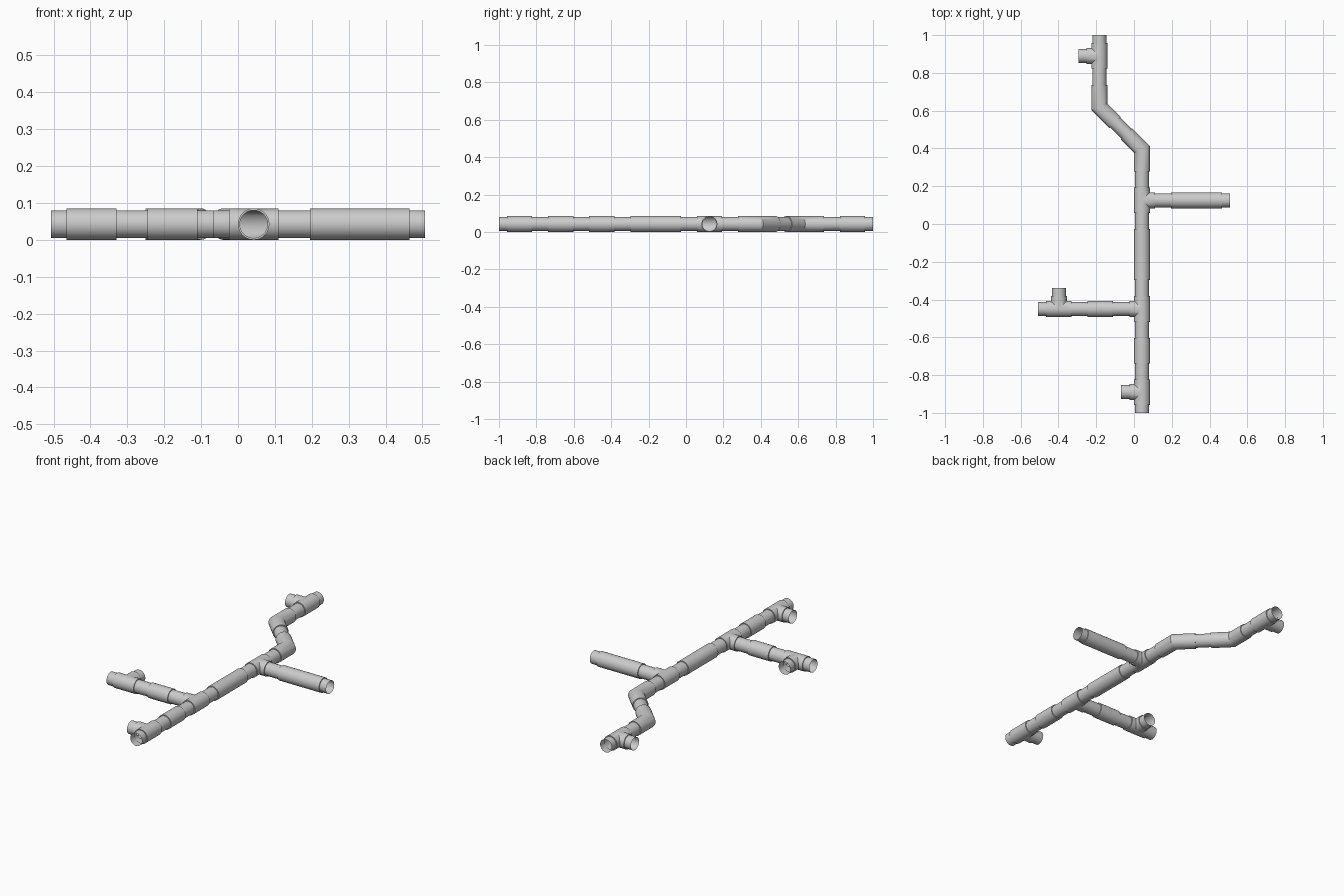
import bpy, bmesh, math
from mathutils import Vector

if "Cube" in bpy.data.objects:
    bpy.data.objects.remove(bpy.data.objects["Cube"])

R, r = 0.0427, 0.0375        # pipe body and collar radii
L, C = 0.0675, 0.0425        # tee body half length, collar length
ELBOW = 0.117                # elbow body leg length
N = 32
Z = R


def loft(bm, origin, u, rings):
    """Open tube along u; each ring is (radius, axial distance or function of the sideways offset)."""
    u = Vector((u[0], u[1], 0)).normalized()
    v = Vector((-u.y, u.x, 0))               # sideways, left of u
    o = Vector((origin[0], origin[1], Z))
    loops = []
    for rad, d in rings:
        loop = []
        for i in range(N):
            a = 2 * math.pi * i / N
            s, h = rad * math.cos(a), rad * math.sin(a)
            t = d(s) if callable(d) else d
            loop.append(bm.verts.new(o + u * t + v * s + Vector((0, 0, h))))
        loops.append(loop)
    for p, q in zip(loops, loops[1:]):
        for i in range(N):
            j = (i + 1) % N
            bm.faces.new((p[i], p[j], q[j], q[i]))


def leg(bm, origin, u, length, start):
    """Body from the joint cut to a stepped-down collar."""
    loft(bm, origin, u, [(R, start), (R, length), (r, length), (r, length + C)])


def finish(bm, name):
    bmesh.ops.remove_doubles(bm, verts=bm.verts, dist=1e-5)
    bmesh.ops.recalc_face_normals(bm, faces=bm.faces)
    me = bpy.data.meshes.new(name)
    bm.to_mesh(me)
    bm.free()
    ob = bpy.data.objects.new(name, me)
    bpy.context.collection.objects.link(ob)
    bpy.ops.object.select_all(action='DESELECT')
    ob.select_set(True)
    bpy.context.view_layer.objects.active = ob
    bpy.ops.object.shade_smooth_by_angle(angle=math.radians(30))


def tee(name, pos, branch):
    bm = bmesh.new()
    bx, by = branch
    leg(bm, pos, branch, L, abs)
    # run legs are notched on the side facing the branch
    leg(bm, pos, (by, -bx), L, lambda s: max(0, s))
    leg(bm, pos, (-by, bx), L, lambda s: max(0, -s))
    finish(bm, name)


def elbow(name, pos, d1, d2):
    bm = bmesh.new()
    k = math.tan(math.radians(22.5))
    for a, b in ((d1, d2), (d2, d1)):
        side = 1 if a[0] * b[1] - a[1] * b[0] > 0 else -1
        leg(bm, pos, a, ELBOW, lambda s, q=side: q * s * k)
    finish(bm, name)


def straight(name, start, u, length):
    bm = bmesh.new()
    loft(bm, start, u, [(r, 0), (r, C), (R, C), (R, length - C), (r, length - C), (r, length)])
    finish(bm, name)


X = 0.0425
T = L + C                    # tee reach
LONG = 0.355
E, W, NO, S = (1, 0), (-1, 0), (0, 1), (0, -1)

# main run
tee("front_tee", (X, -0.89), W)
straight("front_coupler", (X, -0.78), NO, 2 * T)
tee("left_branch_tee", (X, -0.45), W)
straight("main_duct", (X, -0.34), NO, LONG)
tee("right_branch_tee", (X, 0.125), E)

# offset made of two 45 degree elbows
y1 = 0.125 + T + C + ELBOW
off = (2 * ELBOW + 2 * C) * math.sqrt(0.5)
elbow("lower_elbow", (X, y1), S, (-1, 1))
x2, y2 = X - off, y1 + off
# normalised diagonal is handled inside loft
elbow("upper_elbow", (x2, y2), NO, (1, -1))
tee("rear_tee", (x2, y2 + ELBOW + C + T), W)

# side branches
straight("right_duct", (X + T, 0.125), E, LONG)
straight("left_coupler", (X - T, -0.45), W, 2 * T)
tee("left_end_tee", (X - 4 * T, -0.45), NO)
##########
§ Exercise prompt:
Please retype the records above exactly, but leave out any pictures.

§ Solution:
import bpy, bmesh, math
from mathutils import Vector

if "Cube" in bpy.data.objects:
    bpy.data.objects.remove(bpy.data.objects["Cube"])

R, r = 0.0427, 0.0375        # pipe body and collar radii
L, C = 0.0675, 0.0425        # tee body half length, collar length
ELBOW = 0.117                # elbow body leg length
N = 32
Z = R


def loft(bm, origin, u, rings):
    """Open tube along u; each ring is (radius, axial distance or function of the sideways offset)."""
    u = Vector((u[0], u[1], 0)).normalized()
    v = Vector((-u.y, u.x, 0))               # sideways, left of u
    o = Vector((origin[0], origin[1], Z))
    loops = []
    for rad, d in rings:
        loop = []
        for i in range(N):
            a = 2 * math.pi * i / N
            s, h = rad * math.cos(a), rad * math.sin(a)
            t = d(s) if callable(d) else d
            loop.append(bm.verts.new(o + u * t + v * s + Vector((0, 0, h))))
        loops.append(loop)
    for p, q in zip(loops, loops[1:]):
        for i in range(N):
            j = (i + 1) % N
            bm.faces.new((p[i], p[j], q[j], q[i]))


def leg(bm, origin, u, length, start):
    """Body from the joint cut to a stepped-down collar."""
    loft(bm, origin, u, [(R, start), (R, length), (r, length), (r, length + C)])


def finish(bm, name):
    bmesh.ops.remove_doubles(bm, verts=bm.verts, dist=1e-5)
    bmesh.ops.recalc_face_normals(bm, faces=bm.faces)
    me = bpy.data.meshes.new(name)
    bm.to_mesh(me)
    bm.free()
    ob = bpy.data.objects.new(name, me)
    bpy.context.collection.objects.link(ob)
    bpy.ops.object.select_all(action='DESELECT')
    ob.select_set(True)
    bpy.context.view_layer.objects.active = ob
    bpy.ops.object.shade_smooth_by_angle(angle=math.radians(30))


def tee(name, pos, branch):
    bm = bmesh.new()
    bx, by = branch
    leg(bm, pos, branch, L, abs)
    # run legs are notched on the side facing the branch
    leg(bm, pos, (by, -bx), L, lambda s: max(0, s))
    leg(bm, pos, (-by, bx), L, lambda s: max(0, -s))
    finish(bm, name)


def elbow(name, pos, d1, d2):
    bm = bmesh.new()
    k = math.tan(math.radians(22.5))
    for a, b in ((d1, d2), (d2, d1)):
        side = 1 if a[0] * b[1] - a[1] * b[0] > 0 else -1
        leg(bm, pos, a, ELBOW, lambda s, q=side: q * s * k)
    finish(bm, name)


def straight(name, start, u, length):
    bm = bmesh.new()
    loft(bm, start, u, [(r, 0), (r, C), (R, C), (R, length - C), (r, length - C), (r, length)])
    finish(bm, name)


X = 0.0425
T = L + C                    # tee reach
LONG = 0.355
E, W, NO, S = (1, 0), (-1, 0), (0, 1), (0, -1)

# main run
tee("front_tee", (X, -0.89), W)
straight("front_coupler", (X, -0.78), NO, 2 * T)
tee("left_branch_tee", (X, -0.45), W)
straight("main_duct", (X, -0.34), NO, LONG)
tee("right_branch_tee", (X, 0.125), E)

# offset made of two 45 degree elbows
y1 = 0.125 + T + C + ELBOW
off = (2 * ELBOW + 2 * C) * math.sqrt(0.5)
elbow("lower_elbow", (X, y1), S, (-1, 1))
x2, y2 = X - off, y1 + off
# normalised diagonal is handled inside loft
elbow("upper_elbow", (x2, y2), NO, (1, -1))
tee("rear_tee", (x2, y2 + ELBOW + C + T), W)

# side branches
straight("right_duct", (X + T, 0.125), E, LONG)
straight("left_coupler", (X - T, -0.45), W, 2 * T)
tee("left_end_tee", (X - 4 * T, -0.45), NO)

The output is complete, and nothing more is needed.